The film doesn’t quite end in disaster because Julia does something at the last minute in which she foregoes self-interest. She won’t get clear of the mess she’s in unless she gives up the money she’s been after the whole movie. There’s a touch of redemption for her, but not much. We last see Phil in Gloria’s arms with a joyful look on his face. In his immediate future, he’ll be with her, his new family, safe. Julia has Tom in her arms at the finale, but the close-up on the child’s face shows fear and trembling. Not because he’s with Julia, who he knows won’t hurt him, but as a reaction to all he’s endured. If you wondered before, you don’t now: there’s no chance this kid will not be psychologically scarred for a long time, and because of Julia. She’s the one who upended his life. And she doesn’t intend to keep him; there’s relief in her voice when she declares “Okay. I’m taking you to your mother.” That’s a mother, mind you, who is hidden somewhere and a recovering alcoholic herself, and perhaps somewhat crazy. It’s hardly the fairy tale, Hollywood ending Cassavetes gives us, but it’s the appropriate wrap-up to a film that has taken us on an uncompromising and brilliantly unsettling ride.

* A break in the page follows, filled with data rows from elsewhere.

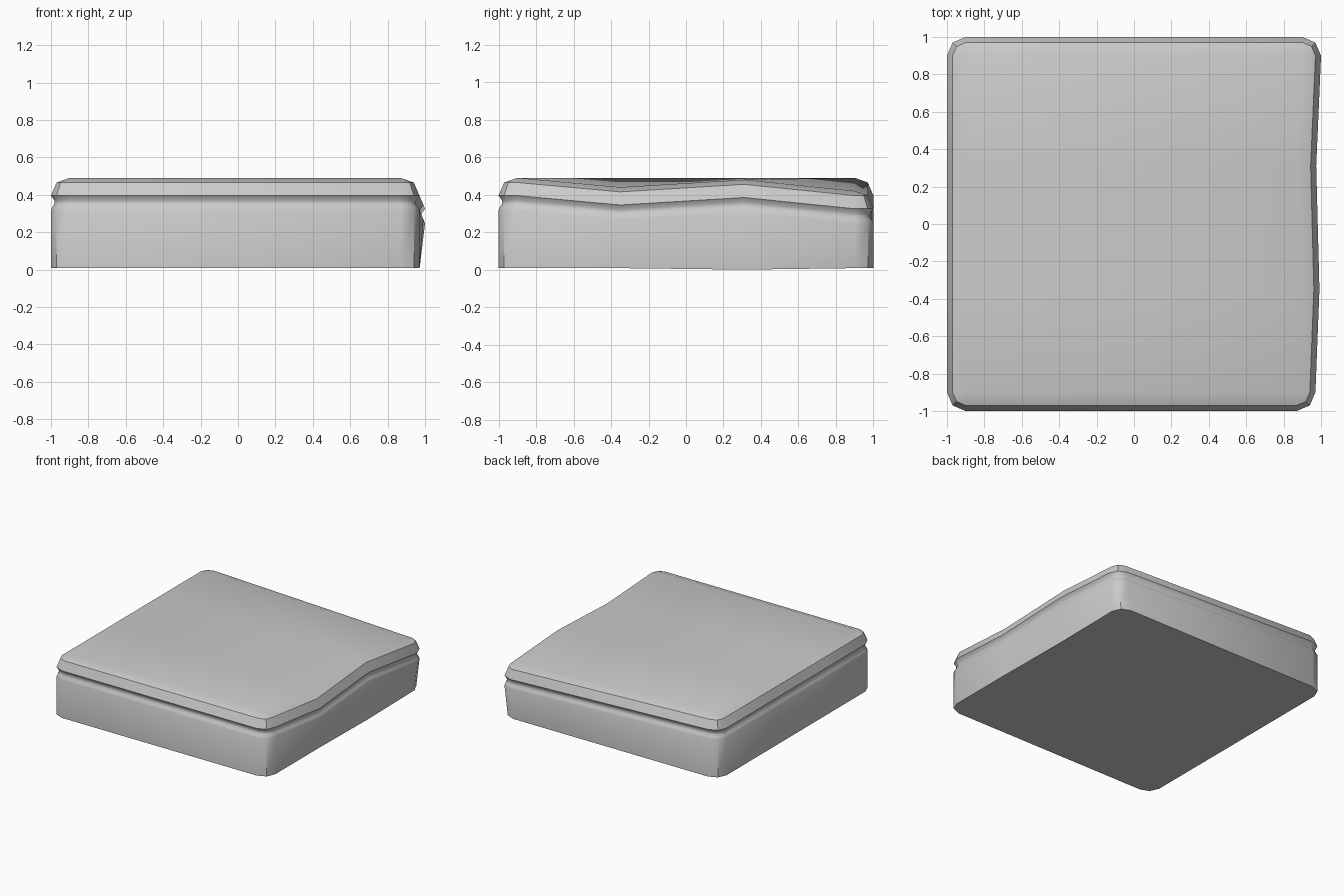
import bpy, bmesh, math

if "Cube" in bpy.data.objects:
    bpy.data.objects.remove(bpy.data.objects["Cube"])

YS = (-0.9, -0.35, 0.31, 0.9)        # stations along the left and right sides
DROPS = (0.0, 0.05, 0.01, 0.07)      # how far the right rim dips at each station

# wall profile, bottom to top: (height, inset)
PROFILE = [(0.008, 0), (0.318, 0), (0.335, 0.008), (0.35, 0.018), (0.37, 0.018),
           (0.395, 0), (0.465, 0.03), (0.49, 0.1)]


def outline(inset):
    """Square with clipped corners, 16 points, counter-clockwise."""
    p, m = 1 - inset, 0.97 - 0.7 * inset
    return ([(p, y) for y in YS] + [(m, m), (0.9, p), (-0.9, p), (-m, m)]
            + [(-p, y) for y in reversed(YS)]
            + [(-m, -m), (-0.9, -p), (0.9, -p), (m, -m)])


def drop(y):
    """Dip of the right rim at y."""
    for i in range(3):
        if YS[i] <= y <= YS[i + 1]:
            t = (y - YS[i]) / (YS[i + 1] - YS[i])
            return DROPS[i] + t * (DROPS[i + 1] - DROPS[i])
    return DROPS[0] if y < 0 else DROPS[-1]


def place(x, y, z, level):
    """Lower and push out the wavy right side; the base stays put."""
    if x > 0:
        x -= 0.03
        if level > 0:
            d = drop(y)
            x, z = x + 0.43 * d, z - d
        elif y == YS[2]:
            z = 0
    return (x, y, z)


# block: stacked rings with a groove below the bevelled rim
bm = bmesh.new()
rings = [[bm.verts.new(place(x, y, z, k)) for x, y in outline(i)]
         for k, (z, i) in enumerate(PROFILE)]
for a, b in zip(rings, rings[1:]):
    for j in range(16):
        n = (j + 1) % 16
        bm.faces.new((a[j], a[n], b[n], b[j]))
bm.faces.new(rings[0][::-1])

# top surface: strips running across from the wavy side to the straight side
top = rings[-1]
for i in range(3):
    bm.faces.new((top[i], top[i + 1], top[10 - i], top[11 - i]))
bmesh.ops.remove_doubles(bm, verts=bm.verts, dist=0.0005)
bmesh.ops.recalc_face_normals(bm, faces=bm.faces)

mesh = bpy.data.meshes.new("stone_slab")
bm.to_mesh(mesh)
bm.free()
slab = bpy.data.objects.new("stone_slab", mesh)
bpy.context.collection.objects.link(slab)
bpy.context.view_layer.objects.active = slab
slab.select_set(True)
bpy.ops.object.shade_smooth_by_angle(angle=math.radians(40))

What would John Cassavetes have thought of Julia? Did Gena Rowlands ever see it? Considering his lukewarm assessment of his own film, I think Cassavetes may have been surprised that Gloria would become a film as appreciated as it is, let alone a film other filmmakers would draw upon as an influence. But an influence Gloria is, and Julia is a prime example of how one film can be inspired by another and even follow a comparable plotline and yet deliver a completely different viewing experience than the film that inspired it.